This week, it’s the public’s turn to talk back.
The state’s largest school district is holding a series of meetings this week for members of the public to share two minutes’ worth of their minds.
CPS officials will gather feedback on the proposed capital budget of at least $338 million on Wednesday evening, and on Thursday, on a new plan to raise up to $250 million with a property tax levy dedicated to teacher pensions that still need approval from the Board of Education.
But unlike past years, when hearings on the schools’ operating budget were held in evenings out in neighborhoods so working parents could easily attend, these are scheduled for downtown during the workday for the convenience of Board of Education members, CPS said.
That’s despite a recent turnabout by Mayor Rahm Emanuel, whose original decision to hold morning meetings on police misconduct at City Hall was deemed a farce by the commissioner he selected to oversee reforms, the head of the Urban League and activists. Their protestations applied enough public pressure to have several more nighttime neighborhood hearings added to the process.
CPS spokeswoman Emily Bittner defended the Friday daytime budget hearings, saying that they accommodate the schedules and availability of board members “to ensure a robust community input ahead of the Board vote later this month.”
By law, the schools’ budget must be approved by the Board of Education before Sept. 1. They will take it up at their Aug. 24 meeting, where it is expected to sail through. They’re also tasked with enacting the $250 million tax levy for pensions.
Bittner said the evening hearings on the capital budget also will provide the public with a chance to talk about other budget issues as well.
“CPS is doubling the number of hearings we had last year to provide all stakeholders ample opportunities to weigh in on our proposed budget ahead of the upcoming school year,” she wrote in an email. “We have scheduled a total of six hearings to accommodate members of the public to attend at their convenience in order to garner robust input by the community on all aspects of this year’s proposed budget.”
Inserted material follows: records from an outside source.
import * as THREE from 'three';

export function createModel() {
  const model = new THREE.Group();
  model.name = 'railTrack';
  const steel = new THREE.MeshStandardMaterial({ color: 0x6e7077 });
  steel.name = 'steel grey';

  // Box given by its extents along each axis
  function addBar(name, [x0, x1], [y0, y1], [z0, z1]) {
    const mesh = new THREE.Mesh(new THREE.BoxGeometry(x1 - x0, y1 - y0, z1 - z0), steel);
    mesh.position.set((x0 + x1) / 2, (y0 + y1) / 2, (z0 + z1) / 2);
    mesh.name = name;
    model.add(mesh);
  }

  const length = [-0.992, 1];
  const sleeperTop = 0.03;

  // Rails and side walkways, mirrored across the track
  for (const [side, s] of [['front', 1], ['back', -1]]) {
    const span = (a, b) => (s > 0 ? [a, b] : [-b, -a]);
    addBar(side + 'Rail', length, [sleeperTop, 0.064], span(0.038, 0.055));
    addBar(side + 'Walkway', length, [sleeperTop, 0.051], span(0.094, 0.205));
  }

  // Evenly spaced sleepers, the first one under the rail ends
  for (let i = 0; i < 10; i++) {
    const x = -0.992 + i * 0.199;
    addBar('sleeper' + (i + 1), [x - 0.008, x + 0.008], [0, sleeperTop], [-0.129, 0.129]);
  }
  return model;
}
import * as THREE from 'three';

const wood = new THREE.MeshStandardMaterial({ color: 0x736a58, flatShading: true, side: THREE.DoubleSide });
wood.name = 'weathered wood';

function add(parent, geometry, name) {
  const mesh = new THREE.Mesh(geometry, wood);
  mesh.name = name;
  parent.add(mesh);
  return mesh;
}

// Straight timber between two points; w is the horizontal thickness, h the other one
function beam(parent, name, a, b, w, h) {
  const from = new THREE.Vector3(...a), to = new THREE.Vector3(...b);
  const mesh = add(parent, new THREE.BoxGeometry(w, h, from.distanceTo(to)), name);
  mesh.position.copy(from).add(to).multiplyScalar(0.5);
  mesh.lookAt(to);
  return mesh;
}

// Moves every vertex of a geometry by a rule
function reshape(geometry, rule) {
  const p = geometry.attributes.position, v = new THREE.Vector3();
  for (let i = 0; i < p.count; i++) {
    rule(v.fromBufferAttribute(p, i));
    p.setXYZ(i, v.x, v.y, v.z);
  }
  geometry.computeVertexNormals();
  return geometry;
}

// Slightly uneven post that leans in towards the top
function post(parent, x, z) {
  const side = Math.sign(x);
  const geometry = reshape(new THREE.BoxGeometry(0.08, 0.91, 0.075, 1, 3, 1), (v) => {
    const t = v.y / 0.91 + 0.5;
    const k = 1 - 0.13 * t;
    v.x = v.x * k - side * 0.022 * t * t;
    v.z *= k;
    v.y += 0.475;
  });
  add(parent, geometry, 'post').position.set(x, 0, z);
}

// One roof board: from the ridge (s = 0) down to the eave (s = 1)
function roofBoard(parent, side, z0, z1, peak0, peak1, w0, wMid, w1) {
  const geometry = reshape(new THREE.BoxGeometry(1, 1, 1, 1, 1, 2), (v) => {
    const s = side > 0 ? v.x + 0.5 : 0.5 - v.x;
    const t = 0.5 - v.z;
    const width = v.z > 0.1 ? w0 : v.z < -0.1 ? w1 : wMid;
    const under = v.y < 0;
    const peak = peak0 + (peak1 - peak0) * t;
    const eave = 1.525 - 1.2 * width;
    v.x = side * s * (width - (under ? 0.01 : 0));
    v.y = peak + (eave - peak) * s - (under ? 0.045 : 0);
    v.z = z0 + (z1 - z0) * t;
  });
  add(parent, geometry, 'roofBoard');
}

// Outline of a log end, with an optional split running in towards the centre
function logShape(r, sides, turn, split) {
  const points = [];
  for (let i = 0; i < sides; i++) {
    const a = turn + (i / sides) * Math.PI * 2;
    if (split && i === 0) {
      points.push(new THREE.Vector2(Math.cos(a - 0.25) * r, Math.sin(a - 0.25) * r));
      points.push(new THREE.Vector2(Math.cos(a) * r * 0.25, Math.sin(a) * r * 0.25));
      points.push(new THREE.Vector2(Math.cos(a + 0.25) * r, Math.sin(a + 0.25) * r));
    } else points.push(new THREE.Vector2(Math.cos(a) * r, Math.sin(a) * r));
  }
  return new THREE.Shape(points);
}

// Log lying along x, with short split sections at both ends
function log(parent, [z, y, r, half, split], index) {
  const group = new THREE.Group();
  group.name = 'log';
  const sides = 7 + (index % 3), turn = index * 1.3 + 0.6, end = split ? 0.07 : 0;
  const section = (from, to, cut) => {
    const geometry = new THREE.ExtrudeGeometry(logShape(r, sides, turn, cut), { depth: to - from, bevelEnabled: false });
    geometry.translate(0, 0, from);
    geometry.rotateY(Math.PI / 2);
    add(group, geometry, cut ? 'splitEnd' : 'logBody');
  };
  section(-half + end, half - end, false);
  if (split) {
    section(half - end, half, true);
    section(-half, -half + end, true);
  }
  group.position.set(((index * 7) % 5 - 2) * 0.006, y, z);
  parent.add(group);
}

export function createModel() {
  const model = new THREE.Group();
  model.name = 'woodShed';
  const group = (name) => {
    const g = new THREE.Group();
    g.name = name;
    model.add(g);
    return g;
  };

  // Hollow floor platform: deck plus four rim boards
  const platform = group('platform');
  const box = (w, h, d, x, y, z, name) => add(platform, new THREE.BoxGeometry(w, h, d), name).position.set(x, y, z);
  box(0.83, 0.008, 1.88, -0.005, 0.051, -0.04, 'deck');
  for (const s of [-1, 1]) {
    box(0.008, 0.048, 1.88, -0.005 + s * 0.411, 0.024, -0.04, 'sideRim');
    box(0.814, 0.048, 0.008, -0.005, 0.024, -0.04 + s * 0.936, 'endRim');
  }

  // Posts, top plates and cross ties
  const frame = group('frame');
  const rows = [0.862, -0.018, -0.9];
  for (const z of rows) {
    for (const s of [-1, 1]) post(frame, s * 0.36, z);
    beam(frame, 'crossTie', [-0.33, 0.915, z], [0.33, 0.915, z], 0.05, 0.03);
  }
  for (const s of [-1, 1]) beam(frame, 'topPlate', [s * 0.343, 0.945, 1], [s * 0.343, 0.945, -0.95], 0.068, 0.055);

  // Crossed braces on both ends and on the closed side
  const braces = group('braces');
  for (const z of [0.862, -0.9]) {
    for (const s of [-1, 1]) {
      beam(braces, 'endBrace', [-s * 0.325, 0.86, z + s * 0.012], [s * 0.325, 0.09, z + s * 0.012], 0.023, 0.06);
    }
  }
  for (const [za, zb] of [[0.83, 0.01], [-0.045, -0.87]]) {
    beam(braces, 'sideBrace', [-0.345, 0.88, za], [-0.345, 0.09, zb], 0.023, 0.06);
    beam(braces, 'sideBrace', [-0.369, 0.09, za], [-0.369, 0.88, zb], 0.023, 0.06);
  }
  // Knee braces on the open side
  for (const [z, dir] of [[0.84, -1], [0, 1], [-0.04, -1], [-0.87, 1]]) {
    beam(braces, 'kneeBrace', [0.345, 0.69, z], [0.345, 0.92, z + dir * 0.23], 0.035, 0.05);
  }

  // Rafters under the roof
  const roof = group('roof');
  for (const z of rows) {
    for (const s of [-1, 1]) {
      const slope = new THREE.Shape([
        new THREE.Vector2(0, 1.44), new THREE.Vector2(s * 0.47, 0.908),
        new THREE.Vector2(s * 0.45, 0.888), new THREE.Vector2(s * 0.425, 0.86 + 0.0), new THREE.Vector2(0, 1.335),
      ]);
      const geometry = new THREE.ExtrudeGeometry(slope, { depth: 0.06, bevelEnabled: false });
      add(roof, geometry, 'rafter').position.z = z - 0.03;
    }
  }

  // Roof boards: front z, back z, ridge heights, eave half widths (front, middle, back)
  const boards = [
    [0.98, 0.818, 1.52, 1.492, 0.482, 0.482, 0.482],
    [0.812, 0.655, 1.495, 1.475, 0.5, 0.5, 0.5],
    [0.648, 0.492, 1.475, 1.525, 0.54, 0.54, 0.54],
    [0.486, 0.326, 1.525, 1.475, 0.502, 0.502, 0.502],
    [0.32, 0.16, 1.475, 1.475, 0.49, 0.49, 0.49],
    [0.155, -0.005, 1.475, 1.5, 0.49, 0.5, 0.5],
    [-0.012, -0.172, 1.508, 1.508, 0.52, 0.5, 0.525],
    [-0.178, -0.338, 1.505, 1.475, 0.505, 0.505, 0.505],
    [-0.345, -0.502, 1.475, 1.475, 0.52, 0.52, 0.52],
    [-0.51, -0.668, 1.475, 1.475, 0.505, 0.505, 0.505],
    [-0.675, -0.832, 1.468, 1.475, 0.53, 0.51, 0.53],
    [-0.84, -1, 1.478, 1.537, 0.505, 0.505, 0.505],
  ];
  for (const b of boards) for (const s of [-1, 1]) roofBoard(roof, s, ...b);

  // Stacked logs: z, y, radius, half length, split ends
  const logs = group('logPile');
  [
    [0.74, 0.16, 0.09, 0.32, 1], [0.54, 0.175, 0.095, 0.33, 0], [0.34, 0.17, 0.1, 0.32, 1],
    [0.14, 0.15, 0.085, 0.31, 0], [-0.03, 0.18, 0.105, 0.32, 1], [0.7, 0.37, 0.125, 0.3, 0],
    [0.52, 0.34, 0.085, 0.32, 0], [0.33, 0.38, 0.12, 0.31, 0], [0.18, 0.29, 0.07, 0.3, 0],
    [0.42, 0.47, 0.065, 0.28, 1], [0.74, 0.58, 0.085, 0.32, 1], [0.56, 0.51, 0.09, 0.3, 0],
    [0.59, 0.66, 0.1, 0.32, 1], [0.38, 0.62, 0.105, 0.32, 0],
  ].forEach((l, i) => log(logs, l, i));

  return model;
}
CEO Forrest Claypool unveiled his budget recommendations earlier this month, claiming they would keep cuts away from classrooms despite spending $232 million less than last year.
But balancing his proposed $5.4 billion operating budget depends on more than $200 million from Springfield, which is contingent on lawmakers passing pension reform, and on $31 million in concessions from the Chicago Teachers Union. For its part, the union has already responded with threats they could strike at an undetermined time in the upcoming school year.
This year’s capital budget also contains a number of controversial projects, including a $20 million annex for the elite Skinner West magnet school in the booming West Loop despite plenty of space at nearby Brown Elementary, a neighborhood school that serves mainly low-income African-American children, and a similar expansion for the overcrowded South Loop Elementary School.
Capital budget hearings will be held on Wednesday, Aug. 17 at:
Bridge Elementary, 3800 N. New England Ave.; National Teacher’s Academy, 55 W. Cermak Road; and Kennedy High School, 6325 W. 56th St.
Registration for a two-minute speaking slot: 5 p.m. to 6 p.m. Hearing: 6 p.m. to 8 p.m.
The Truth-in-Taxation hearing will be held on Thursday, Aug. 18 at: Board of Education chambers, 42 W. Madison St.
Registration for a two-minute speaking slot: 9 a.m. to 10 a.m. Hearing: 10:30 a.m. to 12:30 p.m.
Budget hearings will be held on Friday at the CPS Loop Office, 42 W. Madison St.:
Registration for a two-minute speaking slot: 9 a.m. to 10 a.m., then noon to 1 p.m. Hearings: 10:30 a.m. to 12:30 p.m., then 1:30 to 3:30 p.m.